Survival of a kiss

    Considering the challenges faced by this production, it’s a miracle that Stop Kiss is opening at all, much less on time. Running at approximately 90 minutes with no intermission, Stop Kiss is the story of two women in New York who meet, fall for each other, and on the night of their first kiss are brutally attacked, leaving one of the women in a coma.

    I know what you’re thinking now: I’ve given away the plot! But not so. Diana Son, the playwright, sets up the timing of the play in a unique manner – the scenes alternate in time, with the first scene before the women kiss, and the second scene after the kiss, with subsequent scenes following in a similar fashion. The joy of the play is not in the fact of the kiss, but rather the discovery of the couple’s blossoming relationship in its many facets. Although the time-jumping may initially be confusing to the unsuspecting theater audience, it is ultimately a very satisfying experience and well worth the initial “Huh?” moment.

    Want to know why it’s such a miracle this show is opening tonight? Here are a just a few examples of the challenges the production has had to survive:

    -More actors have either quit or been fired than there are characters in the play.
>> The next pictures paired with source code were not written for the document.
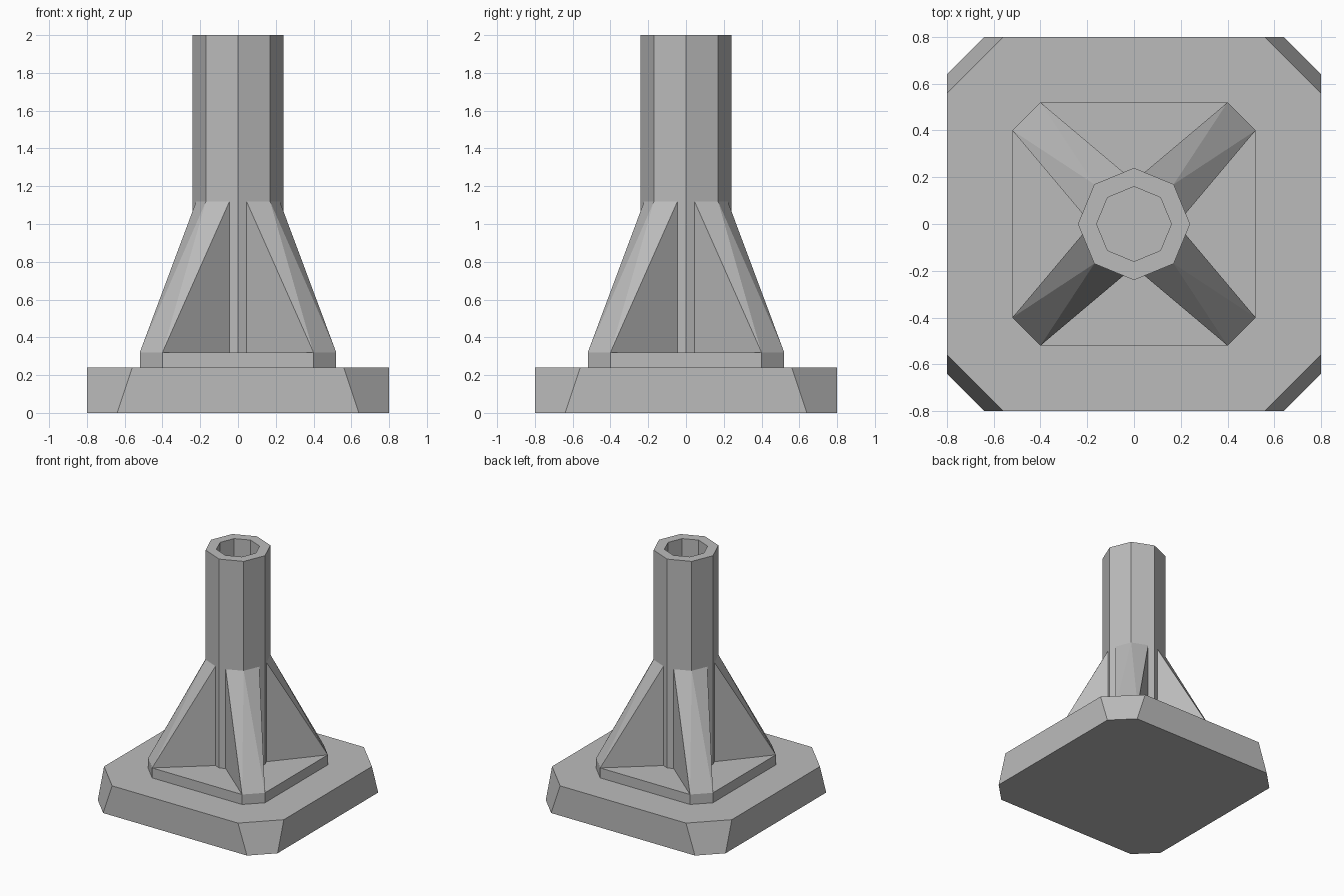
import bpy
import bmesh
import math
from mathutils import Matrix

cube = bpy.data.objects.get("Cube")
if cube:
    bpy.data.objects.remove(cube, do_unlink=True)

grey = bpy.data.materials.new("plain grey")
grey.use_nodes = True
colour = (0.5, 0.5, 0.5, 1)
grey.diffuse_color = colour
grey.node_tree.nodes["Principled BSDF"].inputs["Base Color"].default_value = colour


def finish(name, bm):
    bmesh.ops.recalc_face_normals(bm, faces=bm.faces)
    mesh = bpy.data.meshes.new(name)
    bm.to_mesh(mesh)
    bm.free()
    mesh.materials.append(grey)
    obj = bpy.data.objects.new(name, mesh)
    bpy.context.collection.objects.link(obj)
    return obj


def clipped_square(half, corner):
    """Square outline whose corners are cut off at the given distance."""
    a, b = half, corner
    return [(a, -b), (a, b), (b, a), (-b, a), (-a, b), (-a, -b), (-b, -a), (b, -a)]


def octagon(radius):
    return [(radius * math.cos(i * math.pi / 4), radius * math.sin(i * math.pi / 4))
            for i in range(8)]


def loft(name, sections):
    """Join (outline, height) sections with flat sides and cap both ends."""
    bm = bmesh.new()
    rings = [[bm.verts.new((x, y, z)) for x, y in outline] for outline, z in sections]
    for low, high in zip(rings, rings[1:]):
        for i in range(len(low)):
            j = (i + 1) % len(low)
            bm.faces.new((low[i], low[j], high[j], high[i]))
    bm.faces.new(rings[0])
    bm.faces.new(rings[-1])
    return finish(name, bm)


# Stepped foot: the corner cuts of the base lean inward towards the top
loft("base", [(clipped_square(0.8, 0.64), 0), (clipped_square(0.8, 0.56), 0.24)])
loft("collar", [(clipped_square(0.52, 0.4), 0.24), (clipped_square(0.52, 0.4), 0.32)])

# Eight-sided post with a socket in its top
loft("post", [(octagon(0.24), 0.32), (octagon(0.24), 2),
              (octagon(0.16), 2), (octagon(0.16), 1.76)])

# Four diagonal buttresses, wrapped around a corner of the post
edge = 0.24 * math.sqrt(0.5)
root = [(0.221, 0.045), (edge, edge), (0.045, 0.221)]
toe = [(0.52, 0.4), (0.4, 0.52)]
for turn, place in enumerate(("back_left", "back_right", "front_right", "front_left")):
    bm = bmesh.new()
    points = [(x, y, 0.32) for x, y in toe + root] + [(x, y, 1.12) for x, y in root]
    for point in points:
        bm.verts.new(point)
    bmesh.ops.convex_hull(bm, input=bm.verts)
    bmesh.ops.dissolve_limit(bm, angle_limit=0.01, verts=bm.verts, edges=bm.edges)
    bm.transform(Matrix.Rotation(turn * math.pi / 2, 4, "Z"))
    finish("buttress_" + place, bm)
    -There is no stage crew. None. Just one person, Bekki Rasmussen, running light board. To put this in perspective, be aware that in many plays, if not most, there are more people backstage than you ever see onstage. In this production of Stop Kiss, the actors have taken on the extra responsibilities.
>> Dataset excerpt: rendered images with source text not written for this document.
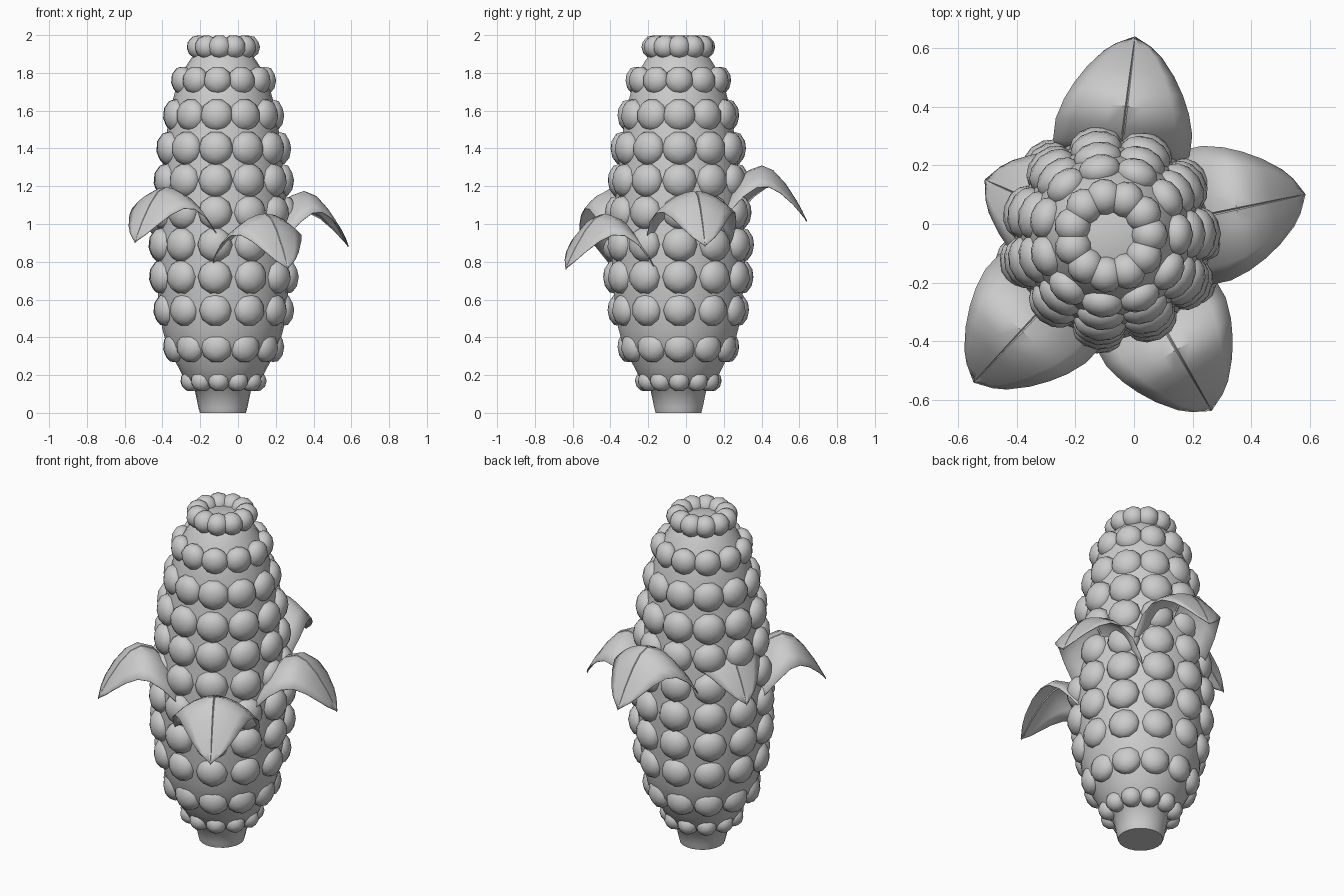
import bpy, bmesh, math
from mathutils import Matrix, Vector

cube = bpy.data.objects.get("Cube")
if cube:
    bpy.data.objects.remove(cube, do_unlink=True)

AXIS = Vector((-0.08, -0.04, 0))
PER_ROW = 11

grey = bpy.data.materials.new("plain grey")
grey.use_nodes = True
grey.diffuse_color = (0.6, 0.6, 0.6, 1)
bsdf = next(n for n in grey.node_tree.nodes if n.type == 'BSDF_PRINCIPLED')
bsdf.inputs["Base Color"].default_value = (0.6, 0.6, 0.6, 1)
bsdf.inputs["Roughness"].default_value = 0.8


def finish(bm, name, angle):
    """Turn a bmesh into a shaded object standing on the cob axis."""
    mesh = bpy.data.meshes.new(name)
    bm.to_mesh(mesh)
    bm.free()
    mesh.materials.append(grey)
    obj = bpy.data.objects.new(name, mesh)
    obj.location = AXIS
    bpy.context.collection.objects.link(obj)
    bpy.ops.object.select_all(action='DESELECT')
    obj.select_set(True)
    bpy.context.view_layer.objects.active = obj
    bpy.ops.object.shade_smooth_by_angle(angle=math.radians(angle))
    return obj


# Cob core and stem: one lathed profile of (radius, height)
profile = [(0, 0), (0.122, 0), (0.13, 0.03), (0.15, 0.125), (0.19, 0.15),
           (0.235, 0.24), (0.295, 0.35), (0.322, 0.45), (0.342, 0.6),
           (0.355, 0.8), (0.35, 0.95), (0.335, 1.15), (0.315, 1.35),
           (0.295, 1.5), (0.267, 1.65), (0.235, 1.77), (0.18, 1.86),
           (0.13, 1.93), (0.08, 1.95), (0, 1.95)]
bm = bmesh.new()
verts = [bm.verts.new((r, 0, z)) for r, z in profile]
edges = [bm.edges.new(pair) for pair in zip(verts, verts[1:])]
bmesh.ops.spin(bm, geom=verts + edges, cent=(0, 0, 0), axis=(0, 0, 1),
               angle=math.tau, steps=22, use_merge=True)
bmesh.ops.remove_doubles(bm, verts=bm.verts, dist=0.0005)
bmesh.ops.recalc_face_normals(bm, faces=bm.faces)
finish(bm, "cob_core", 50)

# Kernels: rows of (height, outer radius, kernel size, flattening)
rows = [(0.17, 0.232, 0.058, 1), (0.35, 0.325, 0.085, 0.7),
        (0.545, 0.378, 0.088, 0.7), (0.72, 0.402, 0.092, 0.7),
        (0.89, 0.405, 0.093, 0.7), (1.06, 0.392, 0.092, 0.7),
        (1.23, 0.377, 0.092, 0.7), (1.4, 0.362, 0.092, 0.7),
        (1.575, 0.325, 0.088, 0.7), (1.76, 0.282, 0.076, 0.75),
        (1.937, 0.197, 0.064, 1)]
bm = bmesh.new()
for z, outer, size, flat in rows:
    depth = size * flat
    for i in range(PER_ROW):
        place = (Matrix.Rotation(math.tau * i / PER_ROW + 0.02, 4, 'Z')
                 @ Matrix.Translation((outer - depth, 0, z))
                 @ Matrix.Diagonal((depth, size, size, 1))
                 @ Matrix.Rotation(math.pi / 2, 4, 'Y'))
        bmesh.ops.create_icosphere(bm, subdivisions=2, radius=1, matrix=place)
finish(bm, "kernels", 60)

# Husk leaf outline: (distance in from tip, rise above tip, half width)
outline = [(0, 0, 0.002), (0.03, 0.055, 0.062), (0.06, 0.11, 0.1),
           (0.12, 0.2, 0.15), (0.18, 0.265, 0.187), (0.24, 0.29, 0.215),
           (0.31, 0.265, 0.235), (0.38, 0.19, 0.235), (0.44, 0.09, 0.215)]
across = [-1, -0.75, -0.5, -0.25, -0.02, 0, 0.02, 0.25, 0.5, 0.75, 1]


def husk_leaf(name, degrees, reach, tip_z):
    """Arched leaf with drooping sides and a fine groove along its middle."""
    bm = bmesh.new()
    grid = []
    for inset, rise, half in outline:
        line = []
        for t in across:
            y = half * t
            groove = 0.006 if t == 0 else 0
            line.append(bm.verts.new((reach - inset, y,
                                      tip_z + rise - 2.5 * y * y - groove)))
        grid.append(line)
    for a, b in zip(grid, grid[1:]):
        for j in range(len(across) - 1):
            bm.faces.new((a[j], a[j + 1], b[j + 1], b[j]))
    bmesh.ops.recalc_face_normals(bm, faces=bm.faces)
    bm.transform(Matrix.Rotation(math.radians(degrees), 4, 'Z'))
    leaf = finish(bm, name, 40)
    solid = leaf.modifiers.new("thickness", 'SOLIDIFY')
    solid.thickness = 0.004


husk_leaf("left_leaf", 12, 0.68, 0.885)
husk_leaf("back_leaf", 83, 0.685, 1.02)
husk_leaf("right_leaf", 156, 0.47, 1.0)
husk_leaf("front_right_leaf", 227, 0.685, 0.905)
husk_leaf("front_left_leaf", 300, 0.69, 0.765)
    -Critical financial concerns. Aren’t there always financial concerns in theater? Of course. This production was no exception.
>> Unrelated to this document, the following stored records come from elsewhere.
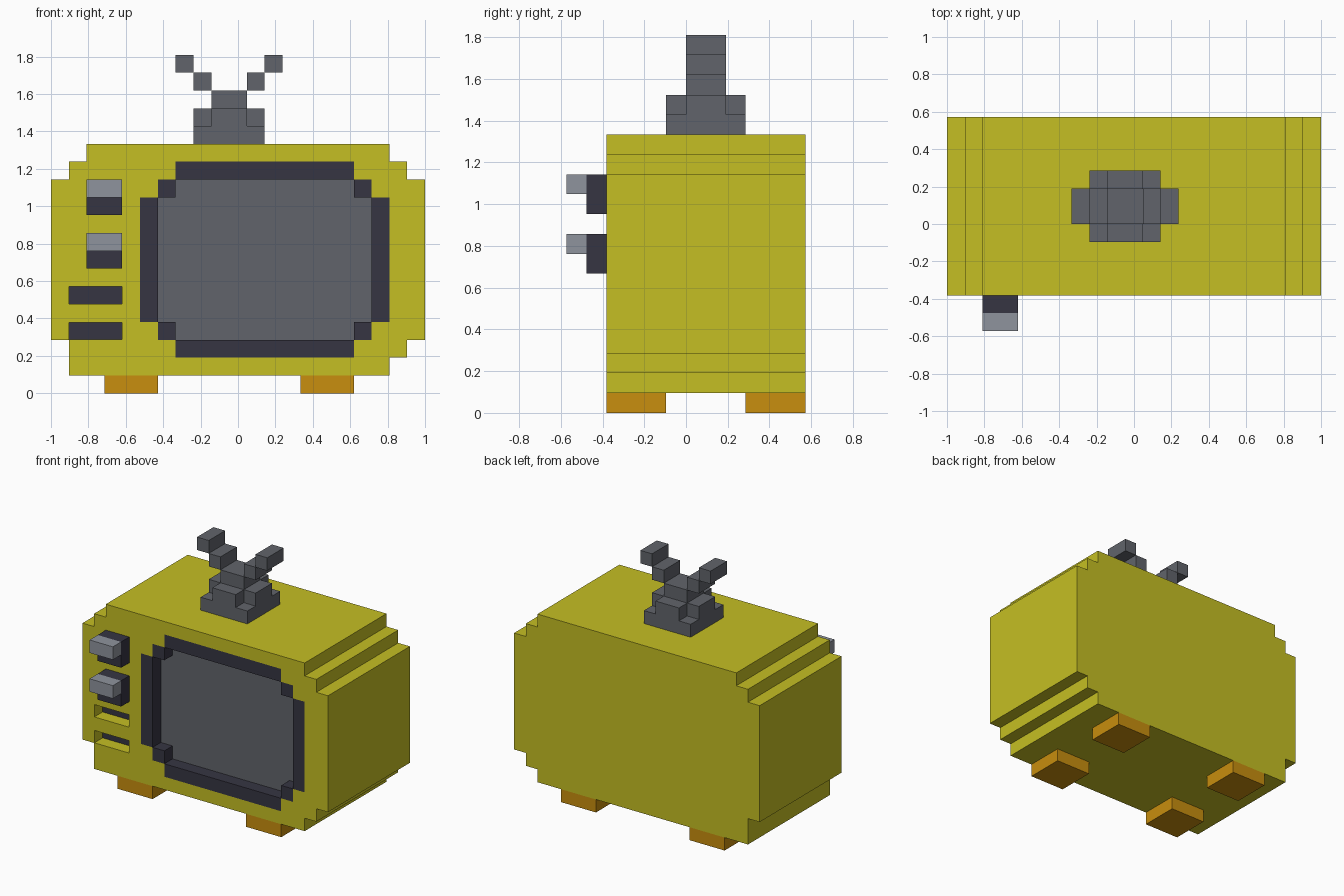
import bpy, bmesh
from mathutils import Vector

if "Cube" in bpy.data.objects:
    bpy.data.objects.remove(bpy.data.objects["Cube"], do_unlink=True)

U = 2 / 21  # one block; all parts are laid out in block units


def pos(x, y, z):
    return Vector(((x - 10.5) * U, (y - 6) * U, z * U))


def material(name, rgb):
    lin = [((c / 255 + 0.055) / 1.055) ** 2.4 for c in rgb]
    m = bpy.data.materials.new(name)
    m.use_nodes = True
    m.diffuse_color = (*lin, 1)
    m.node_tree.nodes["Principled BSDF"].inputs["Base Color"].default_value = (*lin, 1)
    return m


YELLOW = material("mustard yellow", (197, 191, 35))
DARK = material("dark slate", (54, 53, 66))
GREY = material("mid grey", (97, 100, 107))
LIGHT = material("light grey", (143, 148, 157))
ORANGE = material("orange wood", (200, 142, 14))


def finish(name, bm, *mats):
    bmesh.ops.recalc_face_normals(bm, faces=bm.faces)
    mesh = bpy.data.meshes.new(name)
    bm.to_mesh(mesh)
    bm.free()
    for m in mats:
        mesh.materials.append(m)
    ob = bpy.data.objects.new(name, mesh)
    bpy.context.collection.objects.link(ob)
    return ob


def blocks(name, mat, *boxes):
    """One object from boxes given as (x0, x1, y0, y1, z0, z1)."""
    bm = bmesh.new()
    for x0, x1, y0, y1, z0, z1 in boxes:
        lo, hi = pos(x0, y0, z0), pos(x1, y1, z1)
        cube = bmesh.ops.create_cube(bm, size=1)["verts"]
        bmesh.ops.scale(bm, vec=hi - lo, verts=cube)
        bmesh.ops.translate(bm, vec=(lo + hi) / 2, verts=cube)
    return finish(name, bm, mat)


def prism(name, outline, y0, y1, *mats):
    """Front outline of (x, z) points extruded from y0 to y1."""
    bm = bmesh.new()
    face = bm.faces.new([bm.verts.new(pos(x, y0, z)) for x, z in outline])
    new = bmesh.ops.extrude_face_region(bm, geom=[face])["geom"]
    bmesh.ops.translate(bm, vec=(0, (y1 - y0) * U, 0),
                        verts=[v for v in new if isinstance(v, bmesh.types.BMVert)])
    return finish(name, bm, *mats)


# Cabinet with stepped corners
cabinet = prism("cabinet", [
    (1, 1), (19, 1), (19, 2), (20, 2), (20, 3), (21, 3), (21, 12), (20, 12), (20, 13),
    (19, 13), (19, 14), (2, 14), (2, 13), (1, 13), (1, 12), (0, 12), (0, 3), (1, 3)],
    2, 12, YELLOW, DARK, GREY)

# Screen recess and two speaker slots, cut one block deep
cutters = [prism("screen_cutter", [
    (7, 2), (17, 2), (17, 3), (18, 3), (18, 4), (19, 4), (19, 11), (18, 11), (18, 12),
    (17, 12), (17, 13), (7, 13), (7, 12), (6, 12), (6, 11), (5, 11), (5, 4), (6, 4),
    (6, 3), (7, 3)], 1, 3)]
for z in (3, 5):
    cutters.append(blocks("slot_cutter", YELLOW, (1.02, 3.98, 1, 3, z + 0.02, z + 0.98)))
for c in cutters:
    c.hide_render = True
    mod = cabinet.modifiers.new("recess", 'BOOLEAN')
    mod.operation, mod.solver, mod.object = 'DIFFERENCE', 'EXACT', c
bpy.context.view_layer.update()
cut = bpy.data.meshes.new_from_object(
    cabinet.evaluated_get(bpy.context.evaluated_depsgraph_get()))
cabinet.modifiers.clear()
cabinet.data = cut
cut.name = "cabinet"
for c in cutters:
    bpy.data.objects.remove(c, do_unlink=True)

# Recess floors: dark in the slots, grey for the screen
cut.materials.clear()
for m in (YELLOW, DARK, GREY):
    cut.materials.append(m)
for p in cut.polygons:
    floor = p.normal.y < -0.9 and abs(p.center.y - pos(0, 3, 0).y) < 0.01
    p.material_index = 0 if not floor else (1 if p.center.x < pos(4.5, 0, 0).x else 2)

# Screen surround: four bars and four corner blocks
blocks("screen_frame", DARK,
       (5, 6, 2, 3, 4, 11), (18, 19, 2, 3, 4, 11),
       (7, 17, 2, 3, 2, 3), (7, 17, 2, 3, 12, 13),
       *[(x, x + 1, 2, 3, z, z + 1) for x in (6, 17) for z in (3, 11)])

# Two knobs, each a dark base with a light grip
for label, z in (("upper", 10), ("lower", 7)):
    blocks(label + "_knob_base", DARK, (2, 4, 1, 2, z, z + 2))
    blocks(label + "_knob_grip", LIGHT, (2, 4, 0, 1, z + 1, z + 2))

# Feet
for depth, y in (("front", 2), ("back", 9)):
    for side, x in (("right", 3), ("left", 14)):
        blocks(f"{depth}_{side}_foot", ORANGE, (x, x + 3, y, y + 3, 0, 1))

# Aerial: stepped base, then two arms climbing outward
blocks("aerial_base", GREY,
       (8, 12, 5, 9, 14, 15), (9, 11, 5, 9, 15, 16),
       (8, 9, 6, 8, 15, 16), (11, 12, 6, 8, 15, 16), (9, 11, 6, 8, 16, 17))
for side, x, step in (("right", 8, -1), ("left", 11, 1)):
    blocks(side + "_aerial_arm", GREY,
           *[(x + i * step, x + i * step + 1, 6, 8, 17 + i, 18 + i) for i in (0, 1)])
    The focus in this version of Diana Son’s classic is solely on the main theme of lesbian love for the previously avowed straight girl, and the complications that too-strong friendship and attraction cause in the protagonists’ personal lives. Some of the secondary thematic strains, such as the dichotomy of inner/personal life as opposed to the facade shown to the world, or the impact of subtle cultural differences on a young relationship (even a lesbian one), are essentially ignored and unexplored.

    Supported by TASO (Theater Arts Student Organization), Stop Kiss is completely student-run, student-directed, student-acted, student-everything. The involvement is certainly not limited to theater arts majors, and the cast list sports several names of students from the wider student populace. The lead roles are carried off nicely by Jenny Sullivan and Angelique Powell, who play the characters of Callie and Sara, respectively. The two romantic leads are acted by Hans Eleveld and Blake Mitchell, whose characters both get dissed (obviously) by the lead female characters. Erin Woodcock and Levon Cullen’s supporting-role performances serve as excellent foils for the drama of the central relationship. All of the play’s participants, particularly student director Drew Robinson, deserve acclaim for having survived and persevered.

    Stop Kissopens tonight in the Studio Theater on the first floor of Lincoln Hall at 7:30 p.m.